I think I’ve made my point, though.
But wait – I’ve realized there IS one strong female character in the Twilight Saga.
Meet Leah Clearwater:
Shut up, Jacob. Oops, I’m sorry – I mean, shut up, most high Alpha.
Leah is an extremely minor character, and it’s never clear why she even exists. You spend a lot of Breaking Dawn thinking that she’s being set up as Jacob’s future love interest, but that gets shot to hell.
Basically, Leah used to go out with Sam, the first guy to transform into a werewolf. They were engaged and stuff. Then he met her cousin Emily and “imprinted” on her, and immediately ditched Leah.
The cousin, Emily, thought that this was a bit douchey of Sam, so he got pissed off and mauled her. Emily (now permanently disfigured) immediately fell in love with the guy who had put her in the hospital, and Leah was left to watch Sam and his mutilated new girlfriend live happily ever after. They even badgered her into agreeing to be a bridesmaid at the wedding.
For some reason, all this made Leah rather bitter and pissy.
Then a fit of anger makes her transform into a werewolf, even though werewolves are supposed to be all boys. The shock of his DAUGHTER doing such a masculine thing as turning into a werewolf gives her father a heart attack.

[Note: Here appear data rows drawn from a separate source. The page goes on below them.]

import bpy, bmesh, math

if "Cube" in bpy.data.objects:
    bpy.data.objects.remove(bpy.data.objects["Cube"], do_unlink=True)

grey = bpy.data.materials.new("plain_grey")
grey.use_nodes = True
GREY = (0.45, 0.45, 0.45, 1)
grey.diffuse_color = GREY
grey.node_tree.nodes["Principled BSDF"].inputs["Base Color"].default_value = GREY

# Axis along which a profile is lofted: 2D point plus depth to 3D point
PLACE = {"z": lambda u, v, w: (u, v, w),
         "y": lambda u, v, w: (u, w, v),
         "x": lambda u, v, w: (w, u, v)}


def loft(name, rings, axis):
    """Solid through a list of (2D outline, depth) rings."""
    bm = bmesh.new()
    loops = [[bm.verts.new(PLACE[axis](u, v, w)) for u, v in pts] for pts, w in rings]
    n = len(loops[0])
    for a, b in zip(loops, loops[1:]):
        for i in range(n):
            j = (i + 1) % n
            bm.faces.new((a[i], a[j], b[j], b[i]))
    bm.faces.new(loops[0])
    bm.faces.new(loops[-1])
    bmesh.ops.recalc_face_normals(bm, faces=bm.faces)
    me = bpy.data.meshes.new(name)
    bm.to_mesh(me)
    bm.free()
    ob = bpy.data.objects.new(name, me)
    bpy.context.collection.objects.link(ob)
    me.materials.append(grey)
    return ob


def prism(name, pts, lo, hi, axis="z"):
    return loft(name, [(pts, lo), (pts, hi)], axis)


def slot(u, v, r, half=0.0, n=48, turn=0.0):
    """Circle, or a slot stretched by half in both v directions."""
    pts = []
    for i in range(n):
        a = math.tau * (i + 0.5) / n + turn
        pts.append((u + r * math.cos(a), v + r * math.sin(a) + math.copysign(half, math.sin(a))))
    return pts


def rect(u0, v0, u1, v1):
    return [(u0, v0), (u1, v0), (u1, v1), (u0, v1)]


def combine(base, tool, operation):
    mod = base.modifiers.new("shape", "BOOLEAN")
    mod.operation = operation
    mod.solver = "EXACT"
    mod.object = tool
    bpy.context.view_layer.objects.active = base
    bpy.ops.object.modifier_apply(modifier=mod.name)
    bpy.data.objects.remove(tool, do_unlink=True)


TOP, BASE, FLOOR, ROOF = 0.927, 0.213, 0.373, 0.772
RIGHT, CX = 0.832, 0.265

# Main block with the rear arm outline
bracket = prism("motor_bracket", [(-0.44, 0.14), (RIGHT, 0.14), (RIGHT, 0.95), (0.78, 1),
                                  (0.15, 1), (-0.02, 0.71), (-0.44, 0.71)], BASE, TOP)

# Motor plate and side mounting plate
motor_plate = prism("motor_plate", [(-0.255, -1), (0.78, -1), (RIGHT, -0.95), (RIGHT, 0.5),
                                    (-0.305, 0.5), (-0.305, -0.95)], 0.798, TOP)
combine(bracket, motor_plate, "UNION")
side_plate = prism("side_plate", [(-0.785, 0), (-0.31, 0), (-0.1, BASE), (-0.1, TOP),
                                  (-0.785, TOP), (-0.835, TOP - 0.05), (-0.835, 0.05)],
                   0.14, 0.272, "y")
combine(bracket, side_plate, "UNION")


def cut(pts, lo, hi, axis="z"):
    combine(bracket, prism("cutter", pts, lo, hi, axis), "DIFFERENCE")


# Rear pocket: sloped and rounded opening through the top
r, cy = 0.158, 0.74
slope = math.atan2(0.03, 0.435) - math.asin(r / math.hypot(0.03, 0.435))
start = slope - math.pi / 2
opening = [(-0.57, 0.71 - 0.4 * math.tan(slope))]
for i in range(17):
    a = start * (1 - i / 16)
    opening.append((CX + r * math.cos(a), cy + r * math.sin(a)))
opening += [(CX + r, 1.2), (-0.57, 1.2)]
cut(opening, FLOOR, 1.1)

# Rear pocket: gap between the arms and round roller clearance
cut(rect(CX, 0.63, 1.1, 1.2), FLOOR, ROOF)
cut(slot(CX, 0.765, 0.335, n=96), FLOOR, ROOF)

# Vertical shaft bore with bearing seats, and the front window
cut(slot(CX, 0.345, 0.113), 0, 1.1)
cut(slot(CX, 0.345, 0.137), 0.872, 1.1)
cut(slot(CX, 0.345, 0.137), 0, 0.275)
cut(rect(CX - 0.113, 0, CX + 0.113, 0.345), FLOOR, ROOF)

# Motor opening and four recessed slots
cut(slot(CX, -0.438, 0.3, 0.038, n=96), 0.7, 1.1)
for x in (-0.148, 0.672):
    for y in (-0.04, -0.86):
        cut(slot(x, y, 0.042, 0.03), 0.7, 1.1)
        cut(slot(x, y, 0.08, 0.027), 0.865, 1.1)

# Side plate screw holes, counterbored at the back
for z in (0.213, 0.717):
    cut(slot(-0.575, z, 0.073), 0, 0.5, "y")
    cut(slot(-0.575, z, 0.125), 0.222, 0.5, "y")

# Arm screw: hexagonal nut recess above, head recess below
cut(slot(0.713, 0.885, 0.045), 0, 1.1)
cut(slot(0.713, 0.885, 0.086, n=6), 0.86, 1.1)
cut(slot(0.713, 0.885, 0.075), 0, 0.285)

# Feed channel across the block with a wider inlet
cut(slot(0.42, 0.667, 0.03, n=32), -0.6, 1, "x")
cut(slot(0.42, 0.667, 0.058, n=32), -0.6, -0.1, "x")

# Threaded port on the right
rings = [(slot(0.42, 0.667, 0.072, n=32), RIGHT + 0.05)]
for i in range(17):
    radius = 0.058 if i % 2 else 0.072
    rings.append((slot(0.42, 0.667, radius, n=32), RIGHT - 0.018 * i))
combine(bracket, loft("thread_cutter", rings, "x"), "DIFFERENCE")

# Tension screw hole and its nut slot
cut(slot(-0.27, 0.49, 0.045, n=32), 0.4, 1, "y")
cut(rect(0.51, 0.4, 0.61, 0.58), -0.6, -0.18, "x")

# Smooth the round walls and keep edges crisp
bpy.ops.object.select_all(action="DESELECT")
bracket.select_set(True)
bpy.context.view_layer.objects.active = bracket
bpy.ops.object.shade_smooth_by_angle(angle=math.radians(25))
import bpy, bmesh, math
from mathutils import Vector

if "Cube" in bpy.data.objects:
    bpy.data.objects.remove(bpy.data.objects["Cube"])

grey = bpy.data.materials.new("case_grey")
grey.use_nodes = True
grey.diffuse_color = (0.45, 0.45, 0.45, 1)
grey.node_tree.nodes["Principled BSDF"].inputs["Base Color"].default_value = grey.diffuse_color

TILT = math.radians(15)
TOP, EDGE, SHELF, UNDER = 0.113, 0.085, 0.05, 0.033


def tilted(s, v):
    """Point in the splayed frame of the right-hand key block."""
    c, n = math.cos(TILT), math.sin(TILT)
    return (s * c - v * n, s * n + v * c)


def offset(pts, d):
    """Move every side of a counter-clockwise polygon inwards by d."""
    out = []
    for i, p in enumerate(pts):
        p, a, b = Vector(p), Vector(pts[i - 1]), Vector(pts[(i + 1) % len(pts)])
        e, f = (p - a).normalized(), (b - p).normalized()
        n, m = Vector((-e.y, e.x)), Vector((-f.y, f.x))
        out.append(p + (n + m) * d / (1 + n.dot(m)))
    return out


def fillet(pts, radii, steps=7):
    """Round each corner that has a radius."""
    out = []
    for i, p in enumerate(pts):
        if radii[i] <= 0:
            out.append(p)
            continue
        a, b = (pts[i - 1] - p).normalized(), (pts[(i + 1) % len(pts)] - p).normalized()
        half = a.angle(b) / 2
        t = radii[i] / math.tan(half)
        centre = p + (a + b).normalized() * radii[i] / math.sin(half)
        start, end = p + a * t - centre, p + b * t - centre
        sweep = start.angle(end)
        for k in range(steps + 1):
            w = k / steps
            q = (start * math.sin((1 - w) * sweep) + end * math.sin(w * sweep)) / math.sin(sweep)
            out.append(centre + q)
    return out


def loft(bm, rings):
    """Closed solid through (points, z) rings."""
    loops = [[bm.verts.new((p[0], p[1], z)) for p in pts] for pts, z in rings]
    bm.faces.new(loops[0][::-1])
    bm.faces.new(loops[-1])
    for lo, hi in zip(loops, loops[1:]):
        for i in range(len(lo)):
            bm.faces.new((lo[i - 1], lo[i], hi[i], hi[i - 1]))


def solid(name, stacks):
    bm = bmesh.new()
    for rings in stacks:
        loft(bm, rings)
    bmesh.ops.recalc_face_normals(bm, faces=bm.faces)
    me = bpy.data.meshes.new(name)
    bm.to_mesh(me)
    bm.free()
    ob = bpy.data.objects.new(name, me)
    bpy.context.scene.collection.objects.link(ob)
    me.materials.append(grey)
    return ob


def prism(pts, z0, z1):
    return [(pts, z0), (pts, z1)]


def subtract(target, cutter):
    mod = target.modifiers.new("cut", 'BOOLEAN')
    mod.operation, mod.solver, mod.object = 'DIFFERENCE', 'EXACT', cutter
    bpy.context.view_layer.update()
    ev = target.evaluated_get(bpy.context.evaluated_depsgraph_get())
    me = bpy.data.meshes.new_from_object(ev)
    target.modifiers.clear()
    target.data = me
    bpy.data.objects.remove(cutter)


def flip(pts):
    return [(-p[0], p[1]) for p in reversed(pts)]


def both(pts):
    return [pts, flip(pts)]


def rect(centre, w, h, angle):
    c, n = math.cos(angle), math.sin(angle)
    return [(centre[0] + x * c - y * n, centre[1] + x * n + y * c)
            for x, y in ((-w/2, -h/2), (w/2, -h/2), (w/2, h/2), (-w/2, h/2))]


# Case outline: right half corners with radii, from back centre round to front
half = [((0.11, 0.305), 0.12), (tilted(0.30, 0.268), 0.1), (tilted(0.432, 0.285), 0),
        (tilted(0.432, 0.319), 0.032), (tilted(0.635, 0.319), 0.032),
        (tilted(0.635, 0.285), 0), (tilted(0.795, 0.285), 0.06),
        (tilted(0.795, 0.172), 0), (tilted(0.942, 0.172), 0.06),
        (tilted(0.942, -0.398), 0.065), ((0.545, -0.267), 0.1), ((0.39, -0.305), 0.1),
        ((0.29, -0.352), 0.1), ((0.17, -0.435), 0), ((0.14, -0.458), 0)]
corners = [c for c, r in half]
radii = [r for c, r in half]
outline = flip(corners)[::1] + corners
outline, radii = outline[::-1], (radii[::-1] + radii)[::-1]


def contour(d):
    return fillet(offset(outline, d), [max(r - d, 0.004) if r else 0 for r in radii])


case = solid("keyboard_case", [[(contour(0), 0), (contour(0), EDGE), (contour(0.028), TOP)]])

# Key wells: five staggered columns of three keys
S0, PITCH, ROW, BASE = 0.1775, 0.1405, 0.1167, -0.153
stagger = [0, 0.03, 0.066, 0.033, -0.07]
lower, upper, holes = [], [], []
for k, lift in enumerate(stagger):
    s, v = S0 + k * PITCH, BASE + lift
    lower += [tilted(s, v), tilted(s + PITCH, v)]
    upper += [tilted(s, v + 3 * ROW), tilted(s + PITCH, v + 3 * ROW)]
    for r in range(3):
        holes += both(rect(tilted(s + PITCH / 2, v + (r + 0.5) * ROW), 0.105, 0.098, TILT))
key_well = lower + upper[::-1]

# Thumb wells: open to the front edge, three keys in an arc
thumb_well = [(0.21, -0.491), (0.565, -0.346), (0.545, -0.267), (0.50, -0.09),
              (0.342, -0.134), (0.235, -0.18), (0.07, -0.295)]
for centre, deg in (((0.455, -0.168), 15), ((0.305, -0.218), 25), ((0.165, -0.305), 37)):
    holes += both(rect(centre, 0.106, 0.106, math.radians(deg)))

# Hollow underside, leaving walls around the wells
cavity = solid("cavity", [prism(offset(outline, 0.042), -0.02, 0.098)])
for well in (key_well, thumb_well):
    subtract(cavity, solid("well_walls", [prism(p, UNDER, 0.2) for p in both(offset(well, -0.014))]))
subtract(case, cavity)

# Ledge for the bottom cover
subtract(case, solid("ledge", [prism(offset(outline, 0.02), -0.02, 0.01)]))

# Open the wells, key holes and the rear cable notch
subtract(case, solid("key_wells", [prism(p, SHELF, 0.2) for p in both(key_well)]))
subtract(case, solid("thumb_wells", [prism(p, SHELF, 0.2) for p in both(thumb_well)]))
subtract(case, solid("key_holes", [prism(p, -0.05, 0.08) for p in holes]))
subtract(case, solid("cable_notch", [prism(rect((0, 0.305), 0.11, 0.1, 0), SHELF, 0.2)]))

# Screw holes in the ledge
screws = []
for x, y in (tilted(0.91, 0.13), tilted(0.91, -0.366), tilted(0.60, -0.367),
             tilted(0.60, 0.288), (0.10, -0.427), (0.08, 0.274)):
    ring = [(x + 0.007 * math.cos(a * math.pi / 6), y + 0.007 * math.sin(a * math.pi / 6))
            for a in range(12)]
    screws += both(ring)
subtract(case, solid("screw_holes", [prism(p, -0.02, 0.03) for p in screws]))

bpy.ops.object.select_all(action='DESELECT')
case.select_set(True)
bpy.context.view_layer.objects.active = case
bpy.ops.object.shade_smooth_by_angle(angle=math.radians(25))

So basically, she killed her father.
Because she did something that men do.
So now she’s part of the werewolf pack, and everyone resents her feminine intrusion on their cozy little man-club. It doesn’t help that they can read each other’s minds, and Leah’s pissiness about the whole my-boyfriend-dumped-me-for-my-cousin-and-now-I-hear-all-his-horny-thoughts-about-her thing just adds to their disgust with her.
Oh, and becoming a werewolf apparently made her infertile, because women in Twilight can’t be supernatural and capable of making babies at the same time (but men can).
Leah is almost always referred to negatively, with words like “harpy” and “shrew”.
In the middle of Breaking Dawn, she and Jacob start to get close, because Jacob’s mooning over Bella helps him understand what it might be like for Leah to have lost HER love of her life, and he realizes that while anger certainly is unbecoming in a woman, it can sometimes be understandable.
But then Jacob falls in love with a cute, curly-haired vampire baby, and Leah is left out in the cold with no one.
The moral? If you aren’t a helpless martyr and a complete doormat, you don’t get love.
Thank you, Captain Obvious.
You’re welcome, Leah. I’m sorry you weren’t born into the Potterverse instead.